“Fine horses and fierce eagles are the wings of the Kazakh”
The ancient art of eagle hunting is one of many traditions and skills that the Kazakhs have been able to hold on to for the last decades. They rely on their clan and herds, believing in pre-Islamic cults of the sky, the ancestors, fire and the supernatural forces of good and evil spirits. 



View tribe ›
Tsaatan (reindeer people) are the last reindeer herders who survived for thousands of years inhabiting the remotest subarctic taiga, moving between 5 and 10 times a year. Presently, only 44 families remain, their existence threatened by the dwindling number of their domesticated reindeer.
“If there were no reindeer we would not exist”
The Tsaatan rely on the animal for most, if not all, of their basic needs: milk, which is also used to make cheese; antlers, which they use to make tools; and first and foremost, transport. They do not use the reindeer for meat.

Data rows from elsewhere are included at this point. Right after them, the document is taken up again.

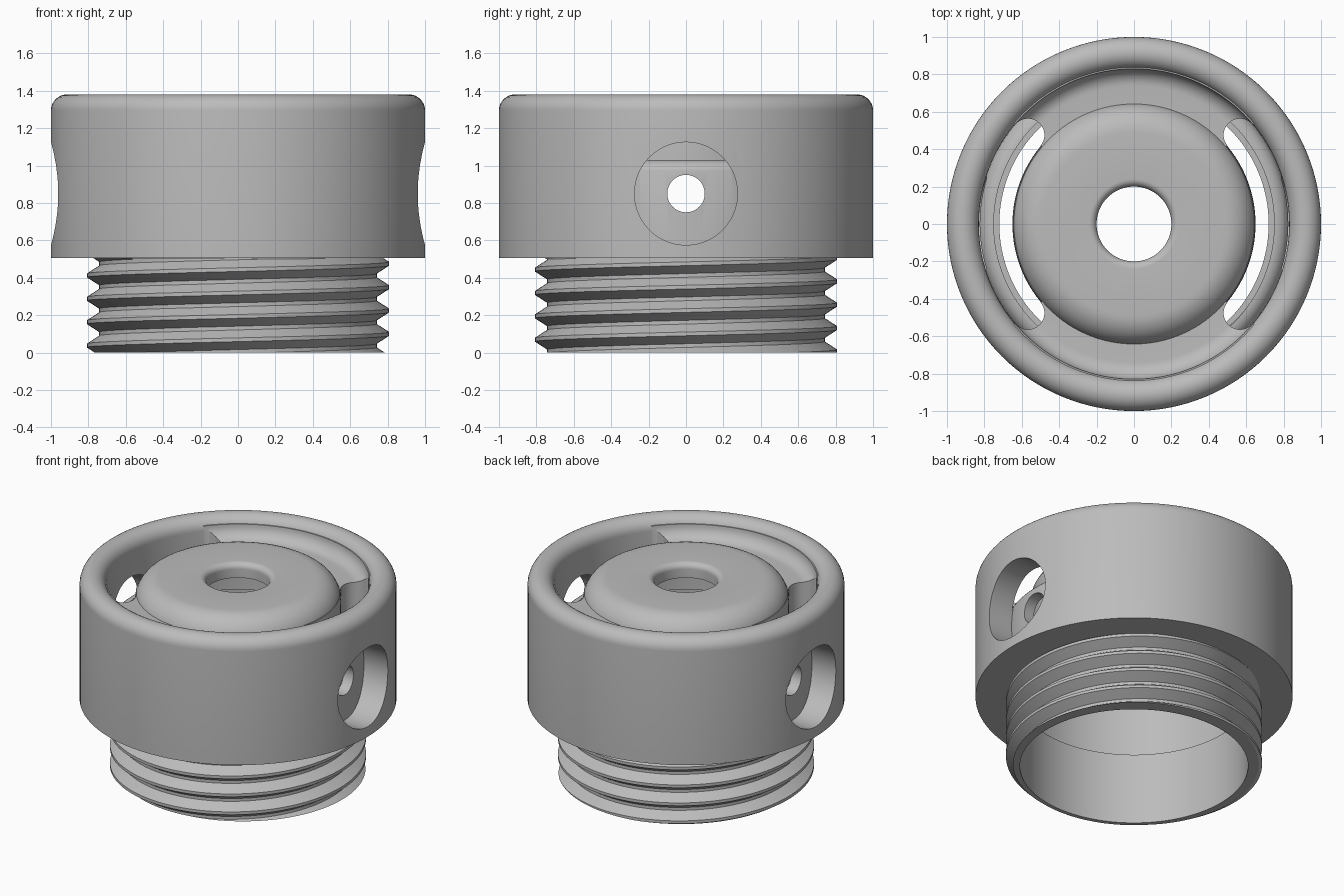
import bpy, bmesh, math
from math import cos, sin, pi, radians

cube = bpy.data.objects.get("Cube")
if cube:
    bpy.data.objects.remove(cube, do_unlink=True)

grey = bpy.data.materials.new("plain grey")
grey.use_nodes = True
colour = (0.5, 0.5, 0.5, 1)
grey.diffuse_color = colour
grey.node_tree.nodes["Principled BSDF"].inputs["Base Color"].default_value = colour


def make(name, bm):
    bmesh.ops.recalc_face_normals(bm, faces=bm.faces)
    mesh = bpy.data.meshes.new(name)
    bm.to_mesh(mesh)
    bm.free()
    mesh.materials.append(grey)
    ob = bpy.data.objects.new(name, mesh)
    bpy.context.collection.objects.link(ob)
    return ob


def arc(cx, cz, r, a0, a1, n=8):
    steps = [radians(a0 + (a1 - a0) * i / n) for i in range(n + 1)]
    return [(cx + r * cos(a), cz + r * sin(a)) for a in steps]


def revolve(name, profile, start=0, sweep=360, n=128):
    """Turn a closed (radius, height) profile about z; partial sweeps are capped."""
    bm = bmesh.new()
    full = sweep == 360
    rings = []
    for i in range(n if full else n + 1):
        a = radians(start + sweep * i / n)
        rings.append([bm.verts.new((r * cos(a), r * sin(a), z)) for r, z in profile])
    m = len(profile)
    for i in range(n):
        p, q = rings[i], rings[(i + 1) % len(rings)]
        for j in range(m):
            k = (j + 1) % m
            bm.faces.new((p[j], q[j], q[k], p[k]))
    if not full:
        bm.faces.new(rings[0])
        bm.faces.new(rings[-1])
    return make(name, bm)


def cylinder(name, r, length, loc, along_x=False, n=96):
    bm = bmesh.new()
    bmesh.ops.create_cone(bm, cap_ends=True, segments=n, radius1=r, radius2=r, depth=length)
    ob = make(name, bm)
    ob.hide_render = True
    if along_x:
        ob.rotation_euler.y = pi / 2
    ob.location = loc
    return ob


def cut(target, cutters):
    """Subtract the cutters, bake the result and remove the cutters."""
    for c in cutters:
        mod = target.modifiers.new("cut", 'BOOLEAN')
        mod.operation, mod.solver, mod.object = 'DIFFERENCE', 'EXACT', c
    bpy.context.view_layer.update()
    deps = bpy.context.evaluated_depsgraph_get()
    mesh = bpy.data.meshes.new_from_object(target.evaluated_get(deps))
    target.modifiers.clear()
    target.data = mesh
    for c in cutters:
        bpy.data.objects.remove(c, do_unlink=True)


def smooth(ob, angle=32):
    ob.data.shade_smooth()
    ob.data.set_sharp_from_angle(angle=radians(angle))


# Outer collar with rounded rim, inner groove and lower sleeve
shell = revolve("collar", [(0.72, 0.004), (0.72, 0.5), (0.75, 0.5)]
                + arc(0.75, 0.95, 0.08, 90, 0)
                + arc(0.915, 1.295, 0.085, 180, 0, 16)
                + [(1, 0.505), (0.73, 0.505), (0.73, 0.004)])

# Round side windows down to the sleeve, with a small cross hole
window = cylinder("window_cutter", 0.275, 2.6, (0, 0, 0.85), True)
cut(window, [cylinder("window_core", 0.825, 3, (0, 0, 0.85), n=128)])
cut(shell, [window, cylinder("cross_hole_cutter", 0.1, 2.6, (0, 0, 0.85), True, 48)])

# Hollow domed hub with a rounded centre hole
hub = revolve("hub", arc(0.24, 1.31, 0.04, 180, 90) + arc(0.49, 1.19, 0.16, 90, 0, 10)
              + [(0.65, 1.0), (0.56, 1.0)] + arc(0.48, 1.17, 0.08, 0, 90) + [(0.2, 1.25)])

# Two bridges joining hub and collar, left over between the curved slots
bridges = revolve("bridges", [(0.6, 1.0), (0.6, 1.24)] + arc(0.74, 1.33, 0.09, 270, 360)
                  + [(0.84, 1.33), (0.84, 1.0)])
slots = []
for side in (0, 180):
    slots.append(revolve("slot_cutter", [(0.645, 0.9), (0.86, 0.9), (0.86, 1.5), (0.645, 1.5)],
                         side - 40, 80, 32))
    for end in (-40, 40):
        a = radians(side + end)
        slots.append(cylinder("slot_end_cutter", 0.088, 0.6,
                              (0.74 * cos(a), 0.74 * sin(a), 1.2), n=32))
cut(bridges, slots)

# Right-handed helical thread, trimmed flat at both ends
pitch, n = 0.125, 128
tooth = [(-0.01, 0.808), (0.01, 0.808), (0.0525, 0.742), (0.0725, 0.742)]
knots = [(turn * pitch + dz, r) for turn in range(-3, 6) for dz, r in tooth]
bm = bmesh.new()
cols = []
for i in range(n + 1):
    a = 2 * pi * i / n
    cols.append([bm.verts.new((r * cos(a), r * sin(a), 0.1 + z + pitch * i / n))
                 for z, r in knots])
for p, q in zip(cols, cols[1:]):
    for j in range(len(knots) - 1):
        bm.faces.new((p[j], q[j], q[j + 1], p[j + 1]))
bmesh.ops.remove_doubles(bm, verts=bm.verts, dist=0.0005)
for height, up in ((0, -1), (0.51, 1)):
    bmesh.ops.bisect_plane(bm, geom=bm.verts[:] + bm.edges[:] + bm.faces[:], dist=1e-5,
                           plane_co=(0, 0, height), plane_no=(0, 0, up), clear_outer=True)
# Flat foot ring closing the thread onto the sleeve bore
foot = [e for e in bm.edges if e.is_boundary and all(abs(v.co.z) < 1e-4 for v in e.verts)]
new = bmesh.ops.extrude_edge_only(bm, edges=foot)["geom"]
for v in new:
    if isinstance(v, bmesh.types.BMVert):
        k = 0.72 / math.hypot(v.co.x, v.co.y)
        v.co.x *= k
        v.co.y *= k
thread = make("thread", bm)

for ob in (shell, hub, bridges, thread):
    smooth(ob)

This makes the indigenous group  unique among reindeer-herding communities.